Sons of American fathers and British mothers, their fathers being military personnel stationed at the West Ruislip USAF base in London, all three attended London Central High in Bushey, Hertfordshire in the mid-60s where they met while playing in two different bands.
They eventually got together and formed the rock band America, honoring the name of the homeland they had hardly even seen during their several travels around the world. They played their first gigs in pubs and clubs in the London area, including some highlights at the Roundhouse, where Pink Floyd had been playing at the beginning of their own career.
Their first LP was recorded at Trident and Morgan studios in London and produced by Ian "Sammy" Samwell, who was known for the hits he had written for Cliff Richard, with the assistance of Jeff Dexter.
The album was initially released in Europe with only moderate success and without the breakout hit "A Horse With No Name." Samwell helped the group to record and persuaded the Warner Brothers label to release the new song on an EP which was highly popular in the United States as well as in Europe.
America the album was re-released with "Horse", and quickly went platinum with the other favorites "I Need You," "Sandman," and "Riverside." Their second album, appropriately named Homecoming, saw the band moving back to the United States to record. The most notable song was "Ventura Highway."
The group's fourth album Holiday had them with George Martin (former producer for The Beatles), who worked with them through Silent Letter in 1979 with much success. The next album, Hearts, featured "Sister Golden Hair" and "Daisy Jane."
Peek left the group after recording Harbor in 1977. The remaining duo produced many more albums and had one more significant radio hit, "You Can Do Magic," reaching #8 on the pop charts in 1982. Their last top-40 hit was "The Border," which went to #33 on the pop charts (and #4 on the adult contemporary charts) the next year.
America continued with consistent live work and sporadic recordings following their departure from Capitol Records in the mid-80s.
In 1982 America provided the soundtrack for the magical anime film The Last Unicorn.
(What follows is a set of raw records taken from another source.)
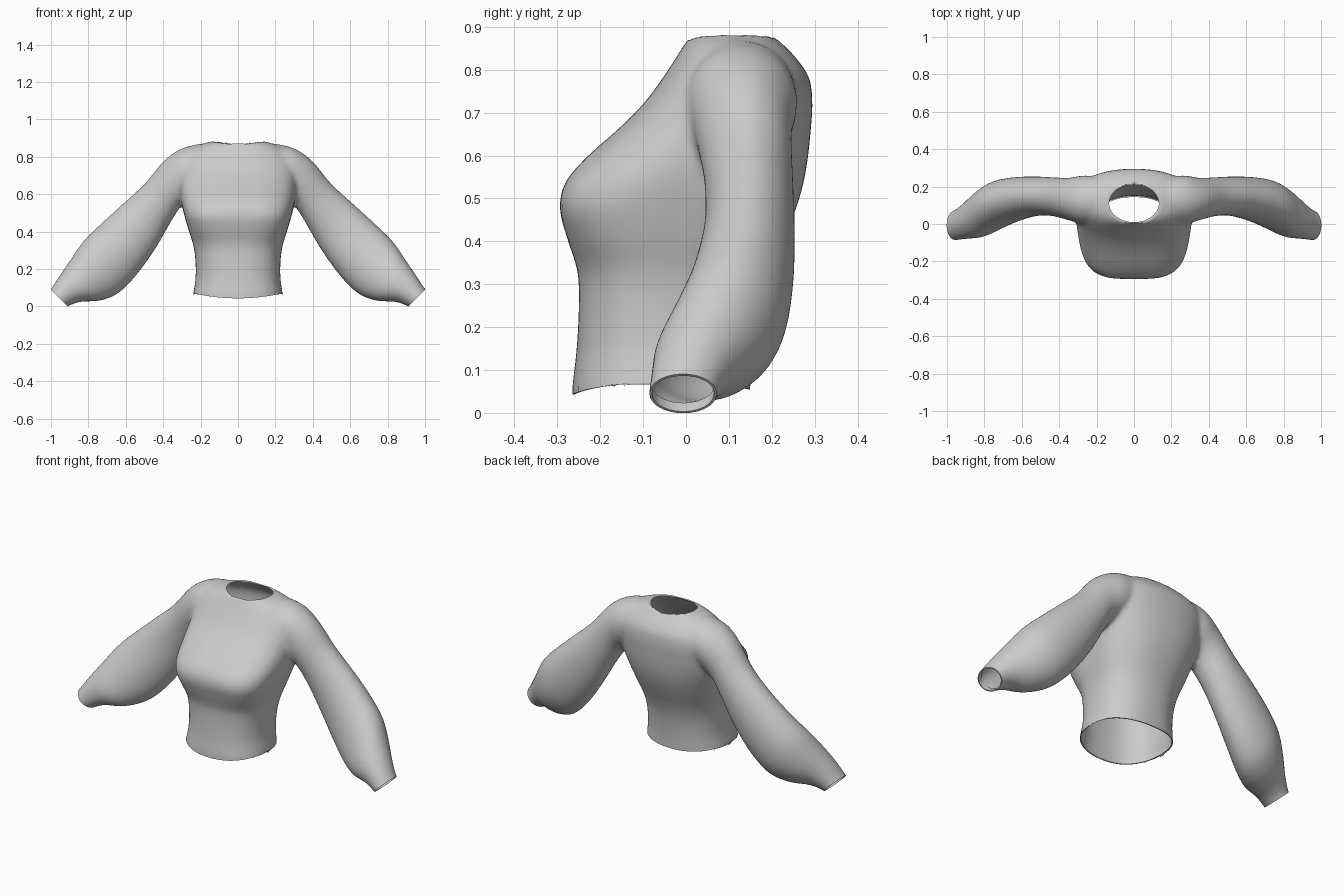
import bpy, bmesh, math
from mathutils import Vector

if "Cube" in bpy.data.objects:
    bpy.data.objects.remove(bpy.data.objects["Cube"])

grey = bpy.data.materials.new("grey cloth")
grey.diffuse_color = (0.6, 0.6, 0.6, 1)
grey.use_nodes = True
grey.node_tree.nodes["Principled BSDF"].inputs["Base Color"].default_value = grey.diffuse_color


def refine(rows, steps=4):
    """Catmull-Rom interpolation of station rows."""
    out = []
    for i in range(len(rows) - 1):
        quad = [rows[max(i - 1, 0)], rows[i], rows[i + 1], rows[min(i + 2, len(rows) - 1)]]
        for s in range(steps):
            t = s / steps
            out.append([0.5 * (2 * b + (c - a) * t + (2 * a - 5 * b + 4 * c - d) * t * t
                               + (3 * b - a - 3 * c + d) * t ** 3) for a, b, c, d in zip(*quad)])
    return out + [rows[-1]]


def loft(bm, rings):
    """Closed skin over a list of rings."""
    loops = [[bm.verts.new(p) for p in ring] for ring in rings]
    n = len(loops[0])
    for a, b in zip(loops, loops[1:]):
        for i in range(n):
            bm.faces.new((a[i], a[(i + 1) % n], b[(i + 1) % n], b[i]))
    bm.faces.new(loops[0][::-1])
    bm.faces.new(loops[-1])


def power(v, e):
    return math.copysign(abs(v) ** (2 / e), v)


def torso_ring(z, w, front, back, mid, e):
    pts = []
    for i in range(64):
        a = math.tau * i / 64
        c, s = math.cos(a), math.sin(a)
        k = e if s < 0 else 2.3
        depth = mid - front if s < 0 else back - mid
        pts.append((w * power(c, k), mid + depth * power(s, k), z))
    return pts


def sleeve_ring(ux, uz, lx, lz, front, back, side):
    pts = []
    for i in range(40):
        a = math.tau * i / 40
        c, s = math.cos(a), math.sin(a)
        pts.append((side * ((ux + lx) / 2 + c * (ux - lx) / 2), (front + back) / 2 + s * (back - front) / 2,
                    (uz + lz) / 2 + c * (uz - lz) / 2))
    return pts


# torso: height, half width, front, back, widest y, front squareness
torso = [
    (-0.03, 0.245, -0.27, 0.15, -0.06, 2.4), (0.06, 0.240, -0.265, 0.15, -0.06, 2.4),
    (0.15, 0.227, -0.255, 0.155, -0.05, 2.4), (0.25, 0.228, -0.25, 0.17, -0.04, 2.5),
    (0.33, 0.24, -0.253, 0.195, -0.02, 2.7), (0.41, 0.265, -0.278, 0.23, 0.0, 3.2),
    (0.48, 0.285, -0.295, 0.258, 0.02, 3.5), (0.54, 0.30, -0.28, 0.275, 0.05, 3.2),
    (0.60, 0.31, -0.228, 0.285, 0.08, 2.8), (0.66, 0.315, -0.16, 0.291, 0.1, 2.6),
    (0.72, 0.315, -0.10, 0.295, 0.12, 2.5), (0.78, 0.30, -0.055, 0.288, 0.12, 2.4),
    (0.83, 0.26, -0.022, 0.255, 0.11, 2.3), (0.865, 0.20, 0.0, 0.22, 0.11, 2.2),
    (0.885, 0.13, 0.02, 0.20, 0.11, 2.0)]
# sleeve: top x z, underside x z, front, back
sleeve = [
    (0.20, 0.87, 0.16, 0.64, 0.01, 0.25), (0.30, 0.845, 0.23, 0.60, 0.0, 0.26),
    (0.395, 0.78, 0.30, 0.54, 0.02, 0.247), (0.50, 0.655, 0.365, 0.44, 0.042, 0.25),
    (0.62, 0.545, 0.44, 0.31, 0.042, 0.254), (0.74, 0.435, 0.54, 0.17, 0.012, 0.25),
    (0.83, 0.345, 0.64, 0.07, -0.03, 0.23), (0.895, 0.25, 0.74, 0.03, -0.07, 0.18),
    (0.95, 0.17, 0.84, 0.024, -0.08, 0.115), (1.003, 0.09, 0.912, -0.002, -0.087, 0.072),
    (1.045, 0.045, 0.955, -0.045, -0.088, 0.07)]

bm = bmesh.new()
loft(bm, [torso_ring(*r) for r in refine(torso)])
for side in (1, -1):
    loft(bm, [sleeve_ring(*r, side) for r in refine(sleeve)])
bmesh.ops.recalc_face_normals(bm, faces=bm.faces)
mesh = bpy.data.meshes.new("sweater")
bm.to_mesh(mesh)
bm.free()
obj = bpy.data.objects.new("sweater", mesh)
bpy.context.collection.objects.link(obj)
bpy.context.view_layer.objects.active = obj
obj.select_set(True)

# fuse the body and sleeves into one soft cloth skin
fuse = obj.modifiers.new("fuse", "REMESH")
fuse.mode = "VOXEL"
fuse.voxel_size = 0.012
soften = obj.modifiers.new("soften", "SMOOTH")
soften.factor = 0.5
soften.iterations = 10
for name in ("fuse", "soften"):
    bpy.ops.object.modifier_apply(modifier=name)

mesh = obj.data
bm = bmesh.new()
bm.from_mesh(mesh)


def trim(point, normal, keep):
    verts = [v for v in bm.verts if keep(v.co)]
    chosen = set(verts)
    edges = [e for e in bm.edges if all(v in chosen for v in e.verts)]
    faces = [f for f in bm.faces if all(v in chosen for v in f.verts)]
    bmesh.ops.bisect_plane(bm, geom=verts + edges + faces, plane_co=point, plane_no=normal, clear_outer=True)


# open the wrists and the waist
for side in (1, -1):
    trim((side * 0.956, 0, 0.045), (side, 0, -1), lambda p: p.x * side > 0.6)
trim((0, 0, 0.058), (0, 0, -1), lambda p: abs(p.x) < 0.4)

# open the neck and round its edge
NX, NY, NC = 0.133, 0.1, 0.11
hole = [f for f in bm.faces if f.calc_center_median().z > 0.8
        and math.hypot(f.calc_center_median().x / NX, (f.calc_center_median().y - NC) / NY) < 1]
bmesh.ops.delete(bm, geom=hole, context="FACES")
rims = [e for e in bm.edges if e.is_boundary]
for v in {v for e in rims for v in e.verts}:
    p = v.co
    if p.z > 0.8:
        a = math.atan2((p.y - NC) / NY, p.x / NX)
        v.co = (NX * math.cos(a), NC + NY * math.sin(a), 0.865 + 0.014 * math.cos(a) ** 2)
    elif abs(p.x) < 0.4:
        p.z = 0.07 - (0.027 if p.y < -0.06 else 0.015) * max(0, 1 - (p.x / 0.24) ** 2)

# turned-in hems at the waist and wrists
for test, centre, inward in (
        (lambda p: abs(p.x) < 0.4 and p.z < 0.2, (0, -0.06, 0.06), (0, 0, 0.03)),
        (lambda p: p.x > 0.6, (0.956, -0.008, 0.045), (-0.02, 0, 0.02)),
        (lambda p: p.x < -0.6, (-0.956, -0.008, 0.045), (0.02, 0, 0.02))):
    edges = [e for e in rims if e.is_valid and test(e.verts[0].co)]
    for gap, shift in ((0.006, Vector()), (0.0, Vector(inward))):
        grown = bmesh.ops.extrude_edge_only(bm, edges=edges)["geom"]
        edges = [g for g in grown if isinstance(g, bmesh.types.BMEdge)]
        for v in (g for g in grown if isinstance(g, bmesh.types.BMVert)):
            v.co += (Vector(centre) - v.co).normalized() * gap + shift

bm.to_mesh(mesh)
bm.free()
mesh.materials.clear()
mesh.materials.append(grey)
bpy.ops.object.shade_smooth_by_angle(angle=math.radians(50))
Although officially produced by an American company, the film is an important transitional work in the development of Japanese anime, since most of its animation was subcontracted to the Japanese company Topcraft. The music was composed by Jimmy Webb, though performed by America, and the title song was covered many times later on. The tone is wistful and the themes are of loss.
Beckley released a solo set - "Van Go Gan" - in 1999.
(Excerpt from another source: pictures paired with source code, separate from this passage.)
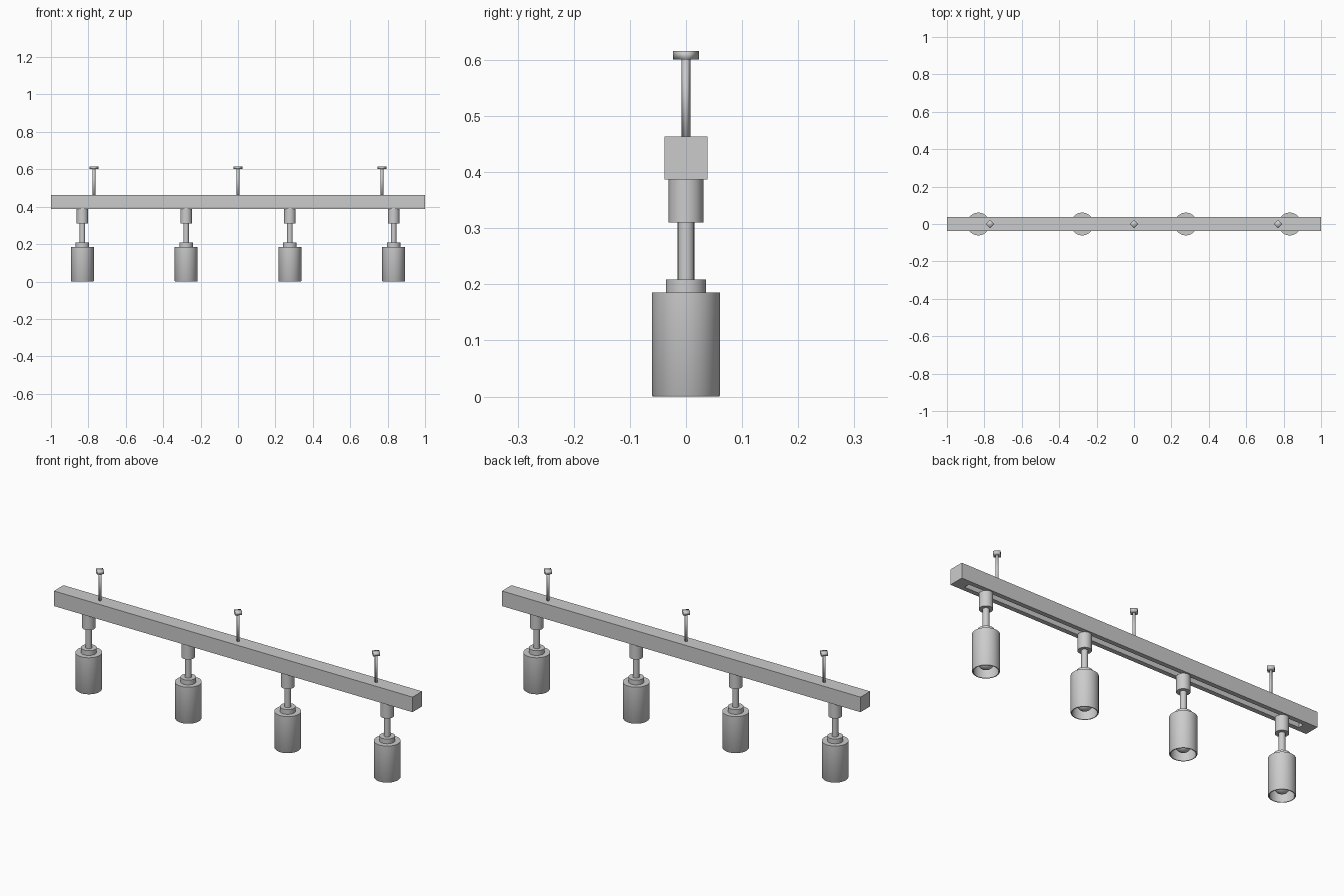
import bpy, bmesh, math

if "Cube" in bpy.data.objects:
    bpy.data.objects.remove(bpy.data.objects["Cube"])

grey = bpy.data.materials.new("light_grey")
grey.diffuse_color = (0.6, 0.6, 0.6, 1)
grey.use_nodes = True
grey.node_tree.nodes["Principled BSDF"].inputs["Base Color"].default_value = grey.diffuse_color


def finish(name, bm, loc, angle=40):
    bmesh.ops.recalc_face_normals(bm, faces=bm.faces)
    me = bpy.data.meshes.new(name)
    bm.to_mesh(me)
    bm.free()
    me.materials.append(grey)
    ob = bpy.data.objects.new(name, me)
    ob.location = loc
    bpy.context.collection.objects.link(ob)
    if angle:
        bpy.ops.object.select_all(action='DESELECT')
        ob.select_set(True)
        bpy.context.view_layer.objects.active = ob
        bpy.ops.object.shade_smooth_by_angle(angle=math.radians(angle))
    return ob


def lathe(name, profile, loc, sides=32, angle=40):
    """Spin a (radius, z) profile; radius 0 points close the ends."""
    bm = bmesh.new()
    vs = [bm.verts.new((r, 0, z)) for r, z in profile]
    edges = [bm.edges.new(p) for p in zip(vs, vs[1:])]
    bmesh.ops.spin(bm, geom=vs + edges, cent=(0, 0, 0), axis=(0, 0, 1),
                   angle=math.tau, steps=sides, use_duplicate=False)
    bmesh.ops.remove_doubles(bm, verts=bm.verts, dist=1e-5)
    return finish(name, bm, loc, angle)


def tube(name, r, z0, z1, loc, sides=32, angle=40):
    return lathe(name, [(0, z0), (r, z0), (r, z1), (0, z1)], loc, sides, angle)


def box(name, size, loc):
    bm = bmesh.new()
    bmesh.ops.create_cube(bm, size=1)
    bmesh.ops.scale(bm, vec=size, verts=bm.verts)
    return finish(name, bm, loc, 0)


# Rail with a long slot in its underside
rail = box("rail", (2, 0.076, 0.076), (0, 0, 0.425))
cutter = box("slot_cutter", (1.88, 0.03, 0.06), (0, 0, 0.385))
cutter.hide_render = True
cutter.hide_set(True)
mod = rail.modifiers.new("slot", 'BOOLEAN')
mod.operation = 'DIFFERENCE'
mod.solver = 'EXACT'
mod.object = cutter
bpy.context.view_layer.objects.active = rail
bpy.ops.object.modifier_apply(modifier="slot")
bpy.data.objects.remove(cutter)

# Four-sided hanging rods with ceiling caps
for x in (-0.77, 0, 0.77):
    tube("hanger_rod", 0.008, 0.45, 0.602, (x, 0, 0), 4, 95)
    tube("hanger_cap", 0.023, 0.601, 0.616, (x, 0, 0), 4, 95)

# Spot lamps
for i in range(4):
    at = (-0.832 + i * 0.5547, 0, 0)
    tube("lamp_mount", 0.031, 0.31, 0.387, at)
    tube("lamp_stem", 0.015, 0.2, 0.315, at, 16)
    tube("lamp_neck", 0.036, 0.183, 0.209, at)
    # Shade open at the bottom
    lathe("lamp_shade", [(0, 0.185), (0.061, 0.185), (0.061, 0.003), (0.059, 0),
                         (0.055, 0), (0.055, 0.175), (0, 0.175)], at, 32, 50)
    # Bulb: rounded globe with a neck rising to the shade top
    globe = [(0.037 * math.sin(a), 0.05 - 0.037 * math.cos(a))
             for a in (k * math.pi / 14 for k in range(11))]
    lathe("bulb", globe + [(0.016, 0.11), (0.016, 0.176)], at, 24, 60)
Later, in his post-America career, Peek became a born-again Christian and released some highly-successful Contemporary Christian albums. His autobiography "An American Band" chronicles America's most successful period and his own spiritual journey.
Gerry Beckley (1970-present) - lead and backing vocals, keyboards, guitars, bass, harmonica
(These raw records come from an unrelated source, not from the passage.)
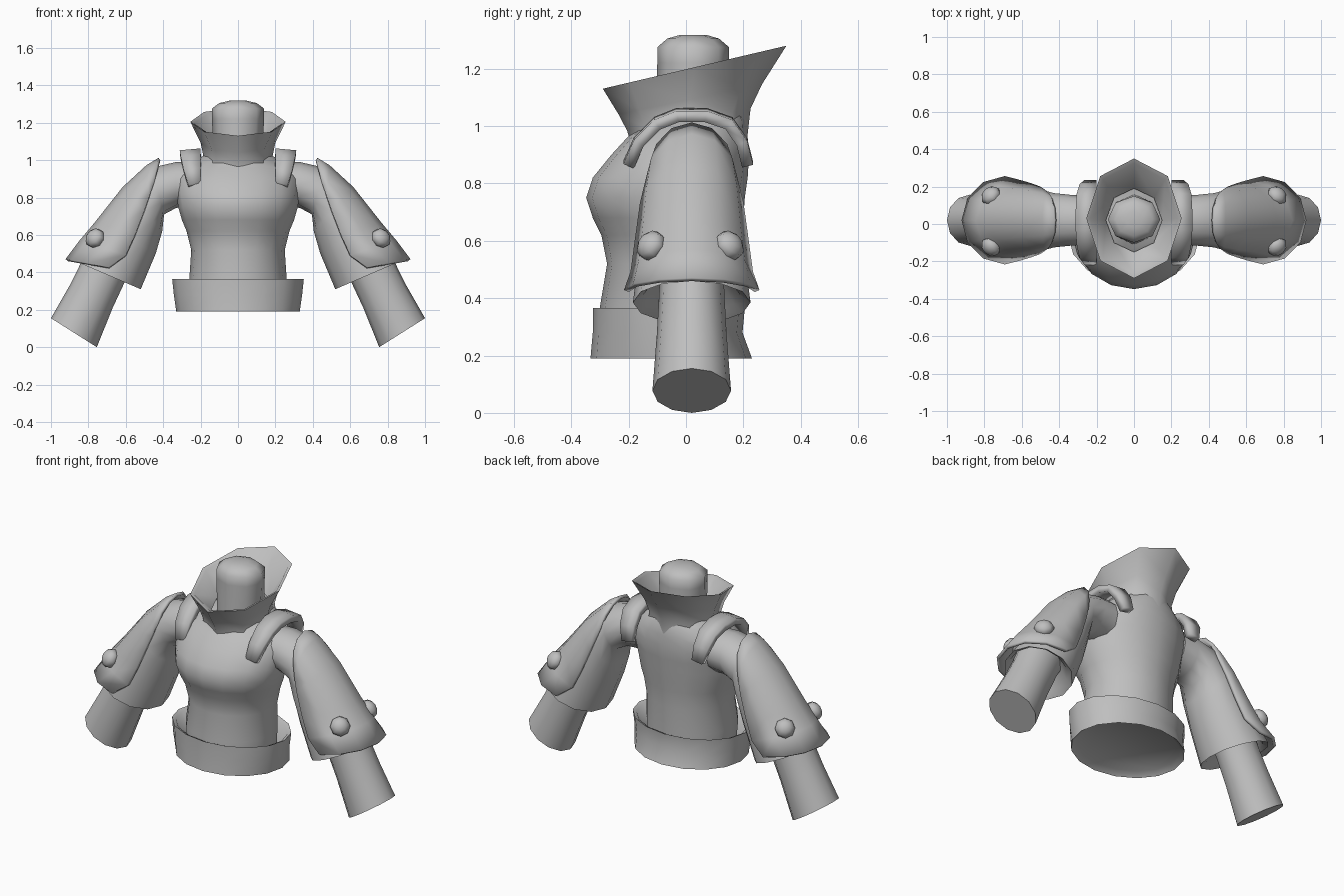
import bpy, bmesh
from math import sin, cos, pi, radians
from mathutils import Vector

cube = bpy.data.objects.get("Cube")
if cube:
    bpy.data.objects.remove(cube, do_unlink=True)

grey = bpy.data.materials.new("cloth_grey")
grey.use_nodes = True
COLOUR = (0.52, 0.52, 0.52, 1)
grey.diffuse_color = COLOUR
grey.node_tree.nodes["Principled BSDF"].inputs["Base Color"].default_value = COLOUR


def finish(name, bm, mirror=False, thick=0):
    """Turn a bmesh into a smooth shaded object, optionally thickened and mirrored."""
    bmesh.ops.recalc_face_normals(bm, faces=bm.faces)
    mesh = bpy.data.meshes.new(name)
    bm.to_mesh(mesh)
    bm.free()
    mesh.materials.append(grey)
    ob = bpy.data.objects.new(name, mesh)
    bpy.context.collection.objects.link(ob)
    if thick:
        mod = ob.modifiers.new("thickness", "SOLIDIFY")
        mod.thickness = thick
        mod.offset = 0
    if mirror:
        ob.modifiers.new("mirror", "MIRROR").use_mirror_merge = False
    bpy.ops.object.select_all(action="DESELECT")
    ob.select_set(True)
    bpy.context.view_layer.objects.active = ob
    bpy.ops.object.shade_smooth_by_angle(angle=radians(55))
    return ob


def loft(name, rings, closed=True, cap_start=False, cap_end=False, **kw):
    """Skin a list of equal length point rows."""
    bm = bmesh.new()
    rows = [[bm.verts.new(p) for p in ring] for ring in rings]
    n = len(rows[0])
    for a, b in zip(rows, rows[1:]):
        for i in range(n if closed else n - 1):
            j = (i + 1) % n
            bm.faces.new((a[i], a[j], b[j], b[i]))
    if cap_start:
        bm.faces.new(rows[0])
    if cap_end:
        bm.faces.new(rows[-1])
    return finish(name, bm, **kw)


def level_ring(z, half_x, front, back, slope=0, n=16):
    """Oval around the body axis, optionally rising towards the back."""
    mid, half_y = (front + back) / 2, (back - front) / 2
    pts = []
    for i in range(n):
        t = 2 * pi * i / n
        y = mid + half_y * cos(t)
        pts.append(Vector((half_x * sin(t), y, z + slope * y)))
    return pts


def limb_ring(low, high, half_y, n=12):
    """Oval across the arm between an underside point and an upper point."""
    a, b = Vector((low[0], 0.02, low[1])), Vector((high[0], 0.02, high[1]))
    return [(a + b) / 2 + (b - a) / 2 * cos(2 * pi * i / n)
            + Vector((0, half_y * sin(2 * pi * i / n), 0)) for i in range(n)]


def shell_row(edge, top, half_y, n=6):
    """Half oval arched over the outer side of the arm."""
    a, b = Vector((edge[0], 0.02, edge[1])), Vector((top[0], 0.02, top[1]))
    return [a + (b - a) * cos(t) + Vector((0, half_y * sin(t), 0))
            for t in (pi * (i / n - 0.5) for i in range(n + 1))]


# Torso
loft("torso", [level_ring(*r) for r in (
    (0.23, 0.25, -0.29, 0.18), (0.37, 0.26, -0.30, 0.18),
    (0.52, 0.25, -0.275, 0.185), (0.62, 0.275, -0.295, 0.19),
    (0.68, 0.30, -0.325, 0.20), (0.75, 0.32, -0.348, 0.205),
    (0.82, 0.33, -0.325, 0.215), (0.90, 0.33, -0.26, 0.22),
    (0.96, 0.29, -0.205, 0.215), (1.0, 0.22, -0.18, 0.21, 0.1),
    (1.03, 0.17, -0.17, 0.19, 0.15))], cap_start=True, cap_end=True)

# Flared collar, folded over the rim to its lining
loft("collar", [level_ring(*r, n=8) for r in (
    (0.95, 0.21, -0.19, 0.215, 0.1), (1.02, 0.185, -0.205, 0.225, 0.18),
    (1.09, 0.2, -0.235, 0.265, 0.21), (1.198, 0.255, -0.29, 0.35, 0.234),
    (1.19, 0.235, -0.265, 0.325, 0.234), (1.06, 0.15, -0.15, 0.19, 0.15))])

# Neck stump
loft("neck", [level_ring(*r, n=8) for r in (
    (0.98, 0.125, -0.11, 0.16), (1.22, 0.14, -0.1, 0.15),
    (1.275, 0.14, -0.1, 0.15), (1.305, 0.1, -0.065, 0.115),
    (1.318, 0.045, -0.02, 0.07))], cap_end=True)

# Turned-up waistband, standing off the torso
loft("waistband", [level_ring(*r) for r in (
    (0.25, 0.25, -0.29, 0.17), (0.355, 0.33, -0.305, 0.185),
    (0.365, 0.352, -0.325, 0.205), (0.28, 0.343, -0.325, 0.197),
    (0.19, 0.33, -0.333, 0.23), (0.215, 0.30, -0.30, 0.20))], cap_end=True)

# Flared sleeves with a recessed opening
loft("sleeves", [limb_ring(*r) for r in (
    ((0.24, 0.75), (0.24, 0.99), 0.13), ((0.33, 0.745), (0.33, 0.99), 0.135),
    ((0.395, 0.71), (0.46, 0.96), 0.145), ((0.405, 0.62), (0.60, 0.83), 0.165),
    ((0.44, 0.50), (0.73, 0.66), 0.18), ((0.52, 0.31), (0.87, 0.46), 0.205),
    ((0.55, 0.35), (0.84, 0.47), 0.17), ((0.58, 0.43), (0.80, 0.55), 0.12))],
    cap_start=True, cap_end=True, mirror=True)

# Forearms
loft("forearms", [limb_ring(*r) for r in (
    ((0.54, 0.46), (0.80, 0.55), 0.11), ((0.60, 0.36), (0.85, 0.43), 0.115),
    ((0.67, 0.21), (0.90, 0.33), 0.122), ((0.755, 0.0), (1.0, 0.155), 0.137))],
    cap_start=True, cap_end=True, mirror=True)

# Arm guards over the outside of the sleeves
loft("arm_guards", [shell_row(*r) for r in (
    ((0.455, 0.86), (0.42, 1.005), 0.135), ((0.475, 0.80), (0.485, 0.965), 0.155),
    ((0.50, 0.73), (0.61, 0.85), 0.172), ((0.55, 0.60), (0.76, 0.66), 0.19),
    ((0.60, 0.49), (0.84, 0.565), 0.205), ((0.69, 0.425), (0.915, 0.465), 0.228))],
    closed=False, thick=0.018, mirror=True)

# Studs on the arm guards
for label, side in (("front", -1), ("back", 1)):
    bm = bmesh.new()
    bmesh.ops.create_uvsphere(bm, u_segments=8, v_segments=6, radius=0.056)
    bmesh.ops.scale(bm, vec=(1, 1, 0.75), verts=bm.verts)
    turn = Vector((0.55, 0.65 * side, 0.5)).to_track_quat("Z", "Y").to_matrix()
    bmesh.ops.rotate(bm, matrix=turn, verts=bm.verts)
    bmesh.ops.translate(bm, vec=(0.765, 0.015 + 0.137 * side, 0.583), verts=bm.verts)
    finish(label + "_studs", bm, mirror=True)

# Shoulder straps: y, z, inner x, outer x
strap_path = ((-0.2, 0.87, 0.2, 0.265), (-0.165, 0.95, 0.2, 0.29),
              (-0.1, 1.015, 0.2, 0.305), (-0.03, 1.043, 0.2, 0.31),
              (0.07, 1.043, 0.2, 0.31), (0.15, 1.015, 0.2, 0.305),
              (0.195, 0.95, 0.2, 0.29), (0.215, 0.87, 0.2, 0.265))
loft("shoulder_straps", [[(xi, y, z), (xo, y, z - 0.01)] for y, z, xi, xo in strap_path],
     closed=False, thick=0.04, mirror=True)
Dewey Bunnell (1970-present) - lead and backing vocals, guitars
Dan Peek (1970-1977) - lead and backing vocals, guitars, bass, keyboards, harmonica